And there is something fascinating about seeing the huge reservoir filling the gorges. It’s difficult to understand how much new reservoir will change the landscape until you see the before and after images. Some of the before images have high-water-mark signs which indicate where the lake will end up. But even then it’s hard to imagine exactly how much will be submerged.
For all the photos, the dominant theme is scale. The mountains are huge, the river is huge, the lake is huge, the government is huge. People are tiny. There’s a slight bias toward “ain’t it awful” when discussing the changes. But progress is also inevitable and brings with it many good things.
Temple and New Bridge, Da Fosi, 2002
This temple is named “Da Fosi” for the three giant Buddhas carved from the stone cliff inside of the temple. The three Buddhas in the interior were damaged during the Cultural Revolution by gangs of Red Guards. In recent years, an attempt was made to bring back their original grandeur. The suspension bridge in the background, completed in 2001, is one of thirteen new bridges that spans the Yangtze.

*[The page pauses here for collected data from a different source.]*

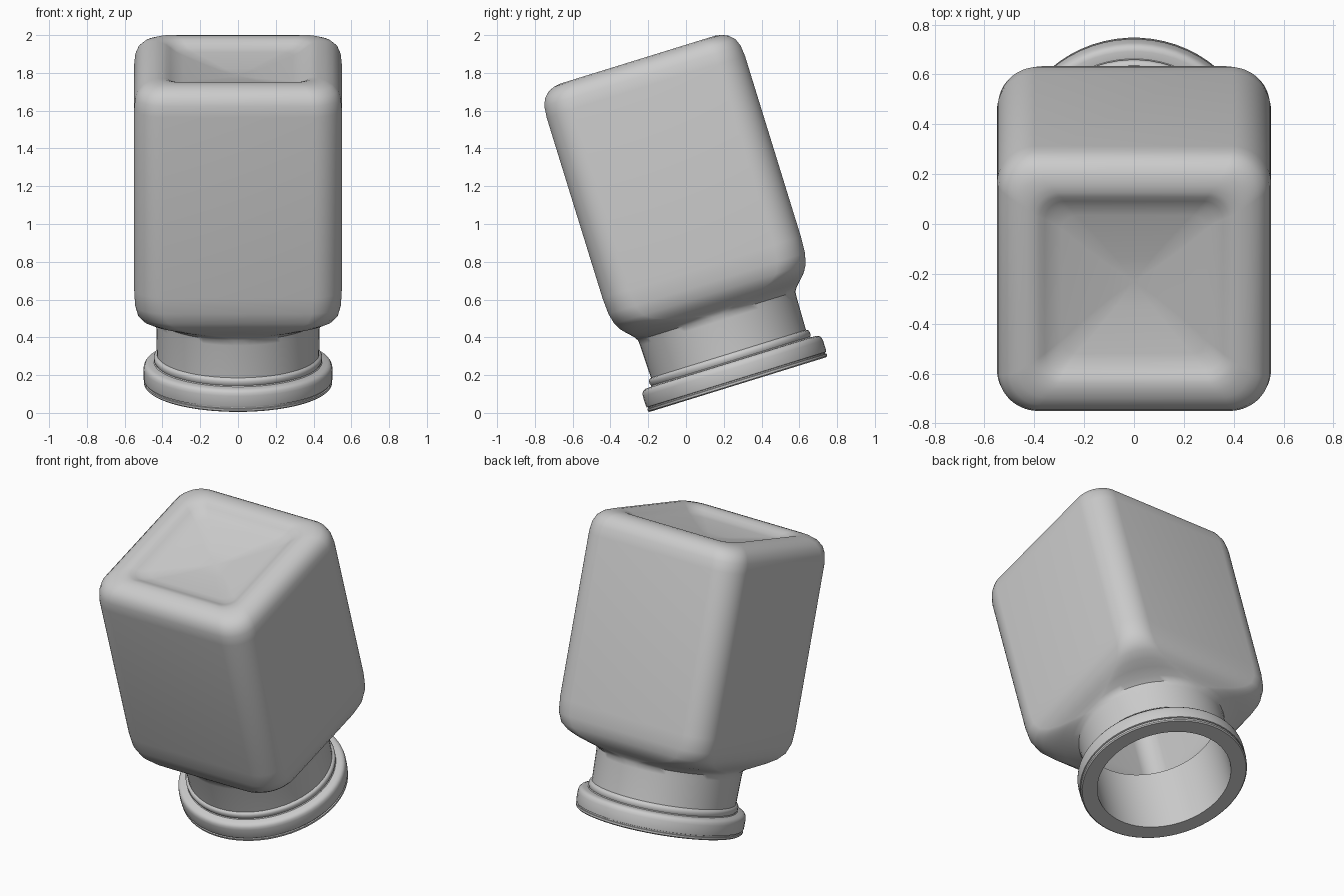
import bpy
import bmesh
from math import sin, cos, pi, radians

cube = bpy.data.objects.get("Cube")
if cube:
    bpy.data.objects.remove(cube, do_unlink=True)

TILT = 0.3                      # the jar leans forward about x
MOUTH = (0, 0.275, 0.15)        # centre of the mouth
ARC = 16                        # points per rounded corner

grey = bpy.data.materials.new("soft grey")
grey.use_nodes = True
COLOUR = (0.6, 0.6, 0.6, 1)
grey.diffuse_color = COLOUR
grey.node_tree.nodes["Principled BSDF"].inputs["Base Color"].default_value = COLOUR


def ring(bm, height, half, radius):
    """Rounded square; a circle when radius equals half."""
    verts = []
    for corner in range(4):
        mid = pi / 4 + corner * pi / 2
        cx = (half - radius) * 2 ** 0.5 * cos(mid)
        cy = (half - radius) * 2 ** 0.5 * sin(mid)
        for i in range(ARC):
            a = (corner + (i + 0.5) / ARC) * pi / 2
            verts.append(bm.verts.new((cx + radius * cos(a), cy + radius * sin(a), height)))
    return verts


def loft(name, sections, start=None, end=None, angle=40):
    """Skin a run of sections; start and end are heights of closing points."""
    bm = bmesh.new()
    rings = [ring(bm, *s) for s in sections]
    n = ARC * 4
    for a, b in zip(rings, rings[1:]):
        for i in range(n):
            j = (i + 1) % n
            bm.faces.new((a[i], b[i], b[j], a[j]))
    if start is not None:
        tip = bm.verts.new((0, 0, start))
        for i in range(n):
            bm.faces.new((tip, rings[0][i], rings[0][(i + 1) % n]))
    if end is not None:
        tip = bm.verts.new((0, 0, end))
        for i in range(n):
            bm.faces.new((rings[-1][i], tip, rings[-1][(i + 1) % n]))
    mesh = bpy.data.meshes.new(name)
    bm.to_mesh(mesh)
    bm.free()
    mesh.materials.append(grey)
    obj = bpy.data.objects.new(name, mesh)
    bpy.context.collection.objects.link(obj)
    obj.location = MOUTH
    obj.rotation_euler = (TILT, 0, 0)
    bpy.ops.object.select_all(action='DESELECT')
    obj.select_set(True)
    bpy.context.view_layer.objects.active = obj
    bpy.ops.object.shade_smooth_by_angle(angle=radians(angle))


def circles(points):
    return [(h, r, r) for h, r in points]


# Outer body: dished base, rounded square sides, shoulder and round neck
dish = [(1.72, 0.1, 0.03), (1.737, 0.2, 0.05), (1.752, 0.29, 0.06), (1.762, 0.33, 0.07),
        (1.779, 0.358, 0.08), (1.792, 0.38, 0.09), (1.799, 0.4, 0.1)]
sides = [(1.8, 0.43, 0.11), (1.794, 0.465, 0.12), (1.778, 0.5, 0.135), (1.75, 0.528, 0.15),
         (1.71, 0.544, 0.16), (1.65, 0.55, 0.16), (0.65, 0.55, 0.16), (0.56, 0.545, 0.16)]
shoulder = [(0.5, 0.53, 0.17), (0.465, 0.51, 0.2), (0.44, 0.488, 0.25), (0.42, 0.468, 0.32),
            (0.4, 0.449, 0.4)]
neck = circles([(0.38, 0.437), (0.35, 0.434), (0.17, 0.43)])
loft("jar_body", dish + sides + shoulder + neck, start=1.712, angle=50)

# Mouth rim: small bead, thick flange, fine groove and flat lip
bead = [(0.17, 0.43), (0.165, 0.441), (0.155, 0.446), (0.14, 0.446), (0.13, 0.441)]
flange = [(0.125, 0.445), (0.123, 0.475), (0.117, 0.489), (0.106, 0.497), (0.09, 0.5),
          (0.035, 0.5), (0.028, 0.498), (0.026, 0.491), (0.02, 0.491), (0.018, 0.498),
          (0.006, 0.497), (0, 0.49), (0, 0.4)]
loft("mouth_rim", circles(bead + flange))

# Hollow inside
inner_neck = circles([(0, 0.4), (0.43, 0.4)])
inner_body = [(0.455, 0.43, 0.28), (0.5, 0.475, 0.16), (0.57, 0.497, 0.12), (0.65, 0.5, 0.11),
              (1.6, 0.5, 0.11), (1.66, 0.48, 0.1), (1.69, 0.43, 0.08)]
loft("inner_lining", inner_neck + inner_body, end=1.66)
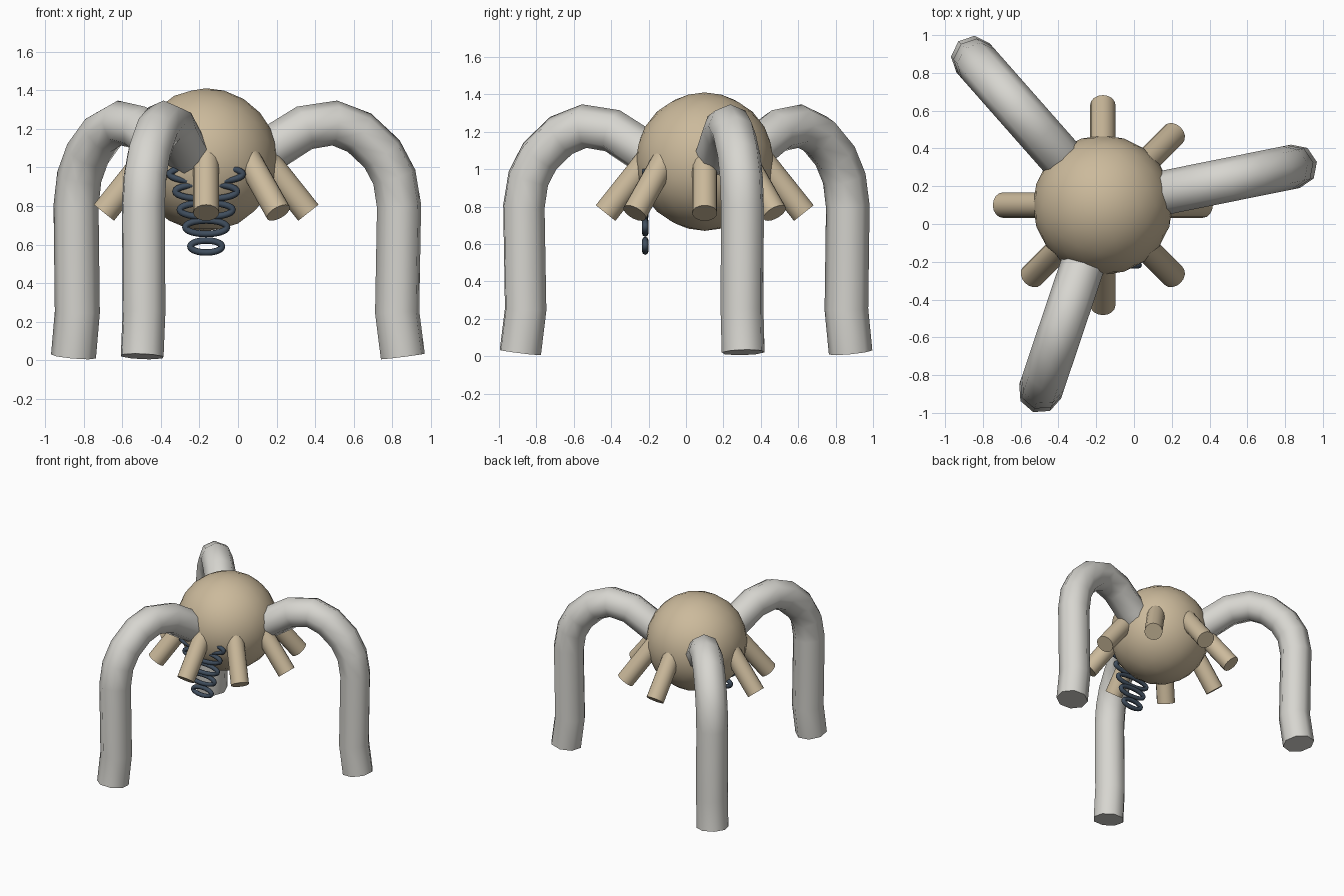
import bpy
from math import cos, sin, radians, tau
from mathutils import Vector

cube = bpy.data.objects.get("Cube")
if cube:
    bpy.data.objects.remove(cube, do_unlink=True)

CENTRE = Vector((-0.165, 0.10, 1.04))


def material(name, colour):
    mat = bpy.data.materials.new(name)
    mat.use_nodes = True
    mat.diffuse_color = (*colour, 1)
    mat.node_tree.nodes["Principled BSDF"].inputs["Base Color"].default_value = (*colour, 1)
    return mat


TAN = material("tan", (0.60, 0.49, 0.33))
GREY = material("light_grey", (0.68, 0.67, 0.63))
STEEL = material("dark_steel", (0.05, 0.075, 0.11))


def finish(obj, name, mat):
    obj.name = name
    obj.data.materials.clear()
    obj.data.materials.append(mat)
    bpy.ops.object.select_all(action="DESELECT")
    obj.select_set(True)
    bpy.context.view_layer.objects.active = obj
    bpy.ops.object.shade_smooth_by_angle(angle=radians(50))


def tube(name, points, radius, resolution, mat, closed=False):
    """Sweep a round section along a path and turn it into a mesh."""
    curve = bpy.data.curves.new(name, "CURVE")
    curve.dimensions = "3D"
    curve.bevel_depth = radius
    curve.bevel_resolution = resolution
    curve.use_fill_caps = not closed
    spline = curve.splines.new("POLY")
    spline.points.add(len(points) - 1)
    for point, co in zip(spline.points, points):
        point.co = (*co, 1)
    spline.use_cyclic_u = closed
    obj = bpy.data.objects.new(name, curve)
    bpy.context.collection.objects.link(obj)
    bpy.ops.object.select_all(action="DESELECT")
    obj.select_set(True)
    bpy.context.view_layer.objects.active = obj
    bpy.ops.object.convert(target="MESH")
    finish(bpy.context.object, name, mat)


def around(angle, distance, z):
    """Point at a distance from the body's vertical axis."""
    return (CENTRE.x + distance * cos(angle), CENTRE.y + distance * sin(angle), z)


# Round body
bpy.ops.mesh.primitive_ico_sphere_add(subdivisions=3, radius=0.37, location=CENTRE)
finish(bpy.context.object, "body", TAN)

# Three arched legs: distance from the axis and height along the path
LEG_PATH = [(0.18, 1.0), (0.35, 1.10), (0.52, 1.205), (0.68, 1.23), (0.81, 1.18),
            (0.93, 1.07), (0.995, 0.95), (1.02, 0.80), (1.01, 0.25), (1.04, 0.02)]
for i, name in enumerate(("left_leg", "back_right_leg", "front_right_leg")):
    angle = radians(11.4 + 120 * i)
    tube(name, [around(angle, r, z) for r, z in LEG_PATH], 0.117, 2, GREY)

# Eight short rods slanting down and out
for i in range(8):
    angle = tau * i / 8
    ends = [around(angle, 0.22, 1.155), around(angle, 0.53, 0.765)]
    tube(f"rod_{i + 1}", ends, 0.067, 6, TAN)

# Flat spring of widening coils at the front: height, half width, half height
COILS = [(0.59, 0.082, 0.031), (0.69, 0.108, 0.035), (0.78, 0.137, 0.037),
         (0.875, 0.160, 0.039), (0.965, 0.190, 0.040)]
for i, (z, half_width, half_height) in enumerate(COILS):
    ring = [(CENTRE.x + half_width * cos(tau * k / 32), -0.218,
             z + half_height * sin(tau * k / 32)) for k in range(32)]
    tube(f"spring_coil_{i + 1}", ring, 0.017, 2, STEEL, closed=True)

Aside from the photos, it’s extremely interesting to read about Butler’s technique. While she’s photographing a transition between old and new, Butler’s process straddles a similar transition in photoworld in that her photos are taken and processed in a hybrid workflow. Most of the images are shot with a 4×5 view camera (or Mamiya 7). Some used a 3.3megapixel digital camera. All were scanned and processed digitally. This is for a project that was pretty early in the digital camera and digital darkroom revolution.
Butler’s notes include how the digital processing helps her manage the negatives. She details how many of the images are in fact digital composites (noted as such in the text). She tells stories about how the digital camera served as an icebreaker for talking with and gaining the trust of the locals. None of the experiences seem especially profound now. But it’s interesting to see her discovering the advantages of both worlds at a time when most people were zealously film-only or digital-only.